If you were in the Amazon Room during the H.O.R.S.E. Event you would understand what I'm talking about. Essentially every available empty space near the event was taken. If you wanted to see some action you had to wait until someone moved and then scurry in and take their place. I watched some fans stake out their claims on the floor while players went on 15 minute breaks. Those that didn't have patience didn't get to see anything. It was definitely not an ideal condition for spectators.
On the other hand, all these people didn't pay anything to watch their favorite poker "athletes" play. I believe one of the reasons poker has grown so much is the accessibility factor. It's much easier to get into poker than mainstream sports like football, basketball and baseball.
One has to wonder how long this "accessibility" will last. If 8,000 people come to play in the Main Event, that's one thing. If 8,000 people come to watch the Main Event on the final day, that represents a serious problem.
What is the answer? Is it selling tickets to big poker games? That seems unlikely, and you wonder how many people would actually pay to watch a card game. How about limiting the number of spectators? Possible, but I don't think that would sit well with many of the fans that have been watching for years.
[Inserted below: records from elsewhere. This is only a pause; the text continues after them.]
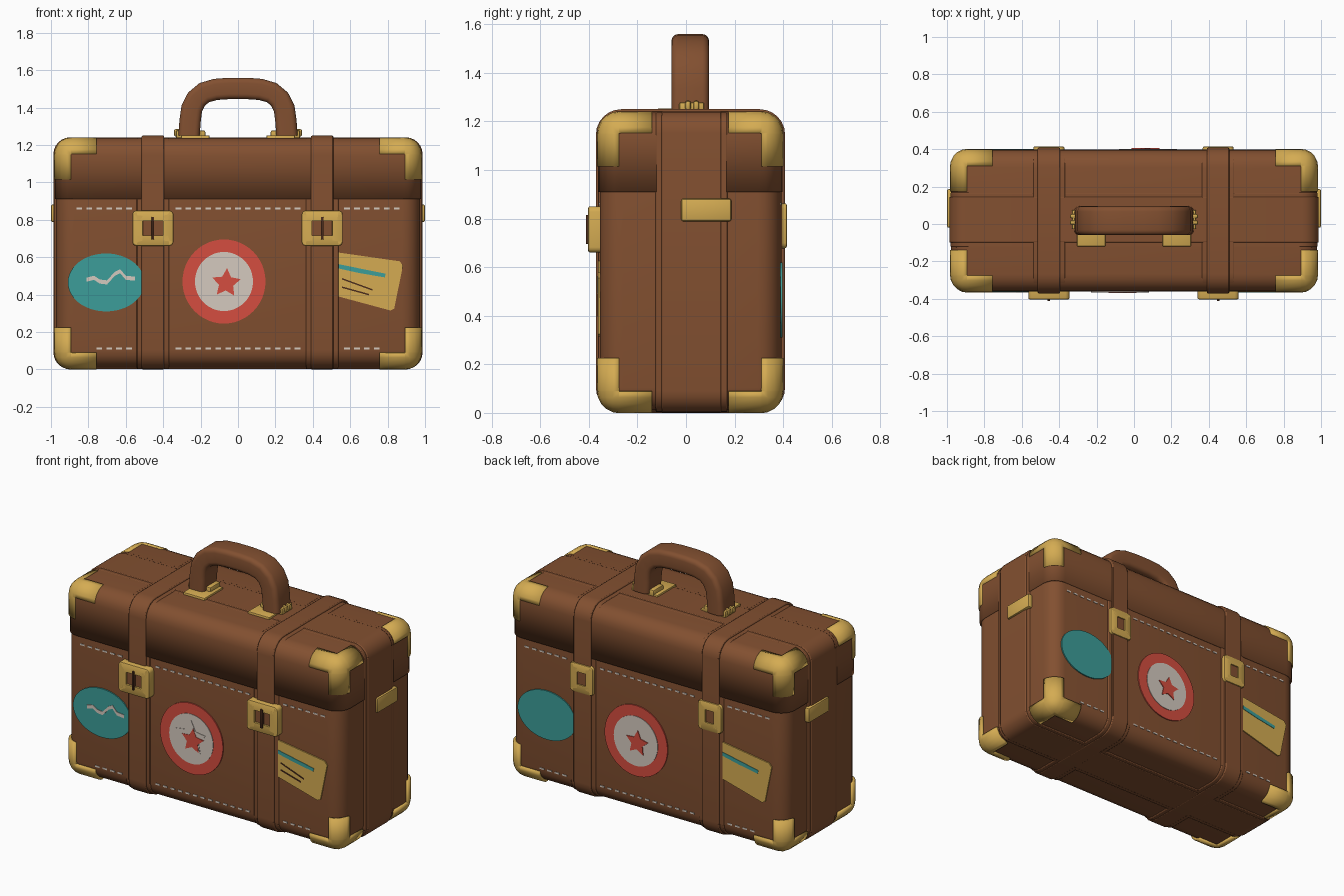
import bpy, bmesh, math
from mathutils import Vector

if "Cube" in bpy.data.objects:
    bpy.data.objects.remove(bpy.data.objects["Cube"], do_unlink=True)


def material(name, rgb):
    m = bpy.data.materials.new(name)
    m.use_nodes = True
    m.diffuse_color = (*rgb, 1)
    m.node_tree.nodes["Principled BSDF"].inputs["Base Color"].default_value = (*rgb, 1)
    return m


LEATHER = material("brown leather", (0.225, 0.08, 0.03))
BRASS = material("brass yellow", (0.66, 0.41, 0.085))
TEAL = material("teal paper", (0.045, 0.34, 0.32))
RED = material("red paper", (0.66, 0.075, 0.05))
WHITE = material("off white", (0.66, 0.59, 0.52))
DARK = material("dark brown", (0.07, 0.025, 0.012))

LO, HI = Vector((-0.972, -0.355, 0.01)), Vector((0.972, 0.39, 1.23))
MID, HALF = (LO + HI) / 2, (HI - LO) / 2


def finish(name, bm, *mats):
    bmesh.ops.recalc_face_normals(bm, faces=bm.faces)
    me = bpy.data.meshes.new(name)
    bm.to_mesh(me)
    bm.free()
    for m in mats:
        me.materials.append(m)
    ob = bpy.data.objects.new(name, me)
    bpy.context.collection.objects.link(ob)
    bpy.ops.object.select_all(action="DESELECT")
    ob.select_set(True)
    bpy.context.view_layer.objects.active = ob
    bpy.ops.object.shade_smooth_by_angle(angle=math.radians(35))
    return ob


def box_mesh(lo, hi, radius=0, axis=None, segments=5):
    """Box whose edges (all, or only those along one axis) are rounded."""
    lo, hi = Vector(lo), Vector(hi)
    bm = bmesh.new()
    bmesh.ops.create_cube(bm, size=1)
    for v in bm.verts:
        v.co = (lo + hi) / 2 + v.co * (hi - lo)
    edges = [e for e in bm.edges if axis is None or
             abs((e.verts[0].co - e.verts[1].co)[axis]) > 1e-4]
    if radius:
        bmesh.ops.bevel(bm, geom=edges, offset=radius, segments=segments,
                        profile=0.5, affect="EDGES")
    return bm


def box(name, lo, hi, mat, radius=0.008, axis=None, segments=2):
    return finish(name, box_mesh(lo, hi, radius, axis, segments), mat)


def slab(name, lo, hi, axis, radius, mat):
    """Band around the case: rounded across one axis, with softened rims."""
    ob = box(name, lo, hi, mat, radius, axis, 6)
    mod = ob.modifiers.new("soft rims", "BEVEL")
    mod.width, mod.segments, mod.limit_method = 0.006, 2, "ANGLE"
    mod.angle_limit = math.radians(50)


def shell(name, grow, thick, cuts, keep, mat):
    """Raised layer on the case, kept only where the rule holds."""
    g = Vector((grow,) * 3)
    bm = box_mesh(LO - g, HI + g, 0.095)
    for axis, at in cuts:
        n = Vector((0, 0, 0))
        n[axis] = 1
        bmesh.ops.bisect_plane(bm, geom=bm.verts[:] + bm.edges[:] + bm.faces[:],
                               plane_co=n * at, plane_no=n)
    drop = [f for f in bm.faces if not keep(f.calc_center_median())]
    bmesh.ops.delete(bm, geom=drop, context="FACES")
    mod = finish(name, bm, mat).modifiers.new("thickness", "SOLIDIFY")
    mod.thickness, mod.offset = thick, -1


def plate(name, polys, side, layer, mat):
    """Thin flat pieces on the front (-1) or, turned round, on the back (+1)."""
    bm = bmesh.new()
    face_y = (LO.y if side < 0 else HI.y) + side * (layer - 0.008)
    for poly in polys:
        f = bm.faces.new([bm.verts.new((-side * u, face_y, z)) for u, z in poly])
        ext = bmesh.ops.extrude_face_region(bm, geom=[f])["geom"]
        for v in ext:
            if isinstance(v, bmesh.types.BMVert):
                v.co.y += side * 0.008
    finish(name, bm, mat)


def ellipse(cx, cz, rx, rz, right=9, n=48):
    pts = [(cx + rx * math.cos(2 * math.pi * i / n), cz + rz * math.sin(2 * math.pi * i / n))
           for i in range(n)]
    return [(min(x, right), z) for x, z in pts]


def star(cx, cz, r, tilt=0):
    return [(cx + k * math.sin(a), cz + k * math.cos(a)) for i in range(10)
            for k, a in [(r if i % 2 == 0 else r * 0.5, i * math.pi / 5 + tilt)]]


def ribbon(path, w):
    return [(x, z + w) for x, z in path] + [(x, z - w) for x, z in reversed(path)]


# Case and its overlapping lid
finish("case_body", box_mesh(LO, HI, 0.095), LEATHER)
shell("case_lid", 0.007, 0.012, [(2, 0.91)], lambda c: c.z > 0.91, LEATHER)

# Brass corner guards: arms along the three edges of every corner
ARM, WIDTH = 0.215, 0.078
guard_cuts = [(a, MID[a] + s * (HALF[a] - d))
              for a in range(3) for s in (-1, 1) for d in (ARM, WIDTH)]


def on_guard(c):
    gap = sorted(HALF[a] - abs(c[a] - MID[a]) for a in range(3))
    return gap[1] < WIDTH and gap[2] < ARM


shell("corner_guards", 0.012, 0.018, guard_cuts, on_guard, BRASS)

# Band running lengthwise around the case, with a slimmer raised middle
slab("center_band", (-0.98, -0.125, 0.003), (0.98, 0.17, 1.238), 1, 0.09, LEATHER)
slab("center_band_top", (-0.987, -0.1, 0.001), (0.987, 0.145, 1.241), 1, 0.09, LEATHER)

# Two straps with wider backing strips
for label, x in (("right", -0.455), ("left", 0.45)):
    slab(label + "_strap_backing", (x - 0.087, -0.36, 0.003), (x + 0.087, 0.396, 1.24), 0, 0.1, LEATHER)
    slab(label + "_strap", (x - 0.06, -0.371, 0), (x + 0.06, 0.408, 1.25), 0, 0.105, LEATHER)


# Strap clasps with a recessed opening
def clasp(name, x, z, w, h, y0, y1, margin):
    bm = box_mesh((x - w / 2, min(y0, y1), z - h / 2), (x + w / 2, max(y0, y1), z + h / 2), 0.022, 1, 3)
    front = (max if y1 > y0 else min)(bm.faces, key=lambda f: f.calc_center_median().y)
    rim = list(front.edges)
    bmesh.ops.bevel(bm, geom=rim, offset=0.008, segments=2, profile=0.5, affect="EDGES")
    front = (max if y1 > y0 else min)(bm.faces, key=lambda f: f.calc_center_median().y)
    bmesh.ops.inset_region(bm, faces=[front], thickness=margin)
    bmesh.ops.inset_region(bm, faces=[front], thickness=0.003, depth=-0.012)
    front.material_index = 1
    finish(name, bm, BRASS, LEATHER)


for label, x in (("right", -0.455), ("left", 0.45)):
    clasp(label + "_front_clasp", x, 0.755, 0.22, 0.19, -0.35, -0.403, 0.048)
    box(label + "_clasp_pin", (x - 0.007, -0.412, 0.695), (x + 0.007, -0.38, 0.815), DARK, 0.003)
    clasp(label + "_back_clasp", x, 0.77, 0.165, 0.185, 0.38, 0.415, 0.045)

# Brass tabs on the two ends
for label, s in (("right", -1), ("left", 1)):
    xs = sorted((s * 0.96, s * 1.0))
    box(label + "_end_tab", (xs[0], -0.02, 0.788), (xs[1], 0.187, 0.882), BRASS, 0.01)

# Handle: rectangular section swept along an arch
side_path = [(0.262, 1.25), (0.256, 1.33), (0.247, 1.395), (0.222, 1.445), (0.18, 1.48),
             (0.12, 1.497), (0.05, 1.502)]
path = [Vector((-x, 0, z)) for x, z in side_path] + [Vector((x, 0, z)) for x, z in reversed(side_path)]
bm = bmesh.new()
rings = []
for i, p in enumerate(path):
    t = (path[min(i + 1, len(path) - 1)] - path[max(i - 1, 0)]).normalized()
    if i in (0, len(path) - 1):
        t = Vector((0, 0, 1 if i == 0 else -1))
    n = Vector((-t.z, 0, t.x)) * 0.057
    rings.append([bm.verts.new((p.x + k * n.x, y, p.z + k * n.z))
                  for k, y in ((1, -0.06), (1, 0.095), (-1, 0.095), (-1, -0.06))])
for a, b in zip(rings, rings[1:]):
    for j in range(4):
        bm.faces.new((a[j], a[(j + 1) % 4], b[(j + 1) % 4], b[j]))
bm.faces.new(rings[0])
bm.faces.new(rings[-1])
long_edges = [e for e in bm.edges if not any(e.verts[0] in r and e.verts[1] in r for r in rings)]
bmesh.ops.bevel(bm, geom=long_edges, offset=0.028, segments=4, profile=0.5, affect="EDGES")
finish("handle", bm, LEATHER)

# Handle plates, collars and bolts
for label, s in (("right", -1), ("left", 1)):
    def span(a, b):
        return sorted((s * a, s * b))
    a, b = span(0.152, 0.305)
    box(label + "_handle_plate", (a, -0.12, 1.225), (b, 0.07, 1.252), BRASS, 0.006)
    a, b = span(0.175, 0.332)
    box(label + "_handle_collar", (a, -0.028, 1.235), (b, 0.075, 1.278), BRASS, 0.008)
    for y in (0.008, 0.042):
        a, b = span(0.3, 0.343)
        box(label + "_handle_bolt", (a, y - 0.012, 1.245), (b, y + 0.012, 1.285), BRASS, 0.01)

# Travel stickers and stitching on both broad faces
CX, CZ = -0.075, 0.47
wave = [(-0.81, 0.48), (-0.77, 0.49), (-0.74, 0.47), (-0.7, 0.465), (-0.66, 0.51), (-0.63, 0.525),
        (-0.6, 0.49), (-0.55, 0.485)]
ticket = [(0.537, 0.625), (0.865, 0.578), (0.882, 0.555), (0.835, 0.325), (0.815, 0.315), (0.537, 0.39)]
stripe = [(0.537, 0.563), (0.65, 0.54), (0.79, 0.512), (0.785, 0.492), (0.65, 0.515), (0.537, 0.54)]
for label, side in (("front", -1), ("back", 1)):
    plate(label + "_oval_sticker", [ellipse(-0.705, 0.465, 0.205, 0.155, -0.515)], side, 0.0075, TEAL)
    plate(label + "_ring_sticker", [ellipse(CX, CZ, 0.222, 0.225)], side, 0.007, RED)
    plate(label + "_ring_center", [ellipse(CX, CZ, 0.155, 0.158)], side, 0.01, WHITE)
    plate(label + "_ticket", [ticket], side, 0.0075, BRASS)
    plate(label + "_ticket_stripe", [stripe], side, 0.01, TEAL)
    plate(label + "_star", [star(CX + 0.012, CZ - 0.008, 0.08, 0.06)], side, 0.015, RED)
    dashes = []
    for z, reach in ((0.86, 0.86), (0.112, 0.75)):
        for i in range(-16, 17):
            x = i * 0.053
            if abs(x) < reach and not 0.35 < abs(x) < 0.555:
                dashes.append(ribbon([(x - 0.015, z), (x + 0.015, z)], 0.005))
    plate(label + "_stitches", dashes, side, 0.003, WHITE)
plate("star_backing", [star(CX, CZ + 0.01, 0.11)], -1, 0.0125, WHITE)
plate("oval_squiggle", [ribbon(wave, 0.011)], -1, 0.01, WHITE)
plate("ticket_lines", [ribbon([(0.555, 0.485), (0.72, 0.425)], 0.004),
                       ribbon([(0.555, 0.44), (0.7, 0.4)], 0.004)], -1, 0.01, DARK)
Of course the obvious option is to do nothing and wait until the WSOP outgrows the Amazon Room and simply gets a bigger venue. But the problem with a bigger venue is that fans may feel even more distanced from the game.
The other concern with the growth of poker is how exactly the professionals will be treated. Some players have suggested there should be some sort of compensation just like professional athletes in other sports are accustomed to. There is already a form of this in the sponsors and the poker rooms, but it raises some serious questions about whether a card player's "union" would work and what effect it would have on the game.
It's a fine balancing act, and at times it seems contradictory. Poker organizers want their stars to be celebrities but at the same time they want them to be accessible to fans. Which side will win out? Nobody knows, but what happens in the next few years will likely be a forecast of what is to come over the next 20.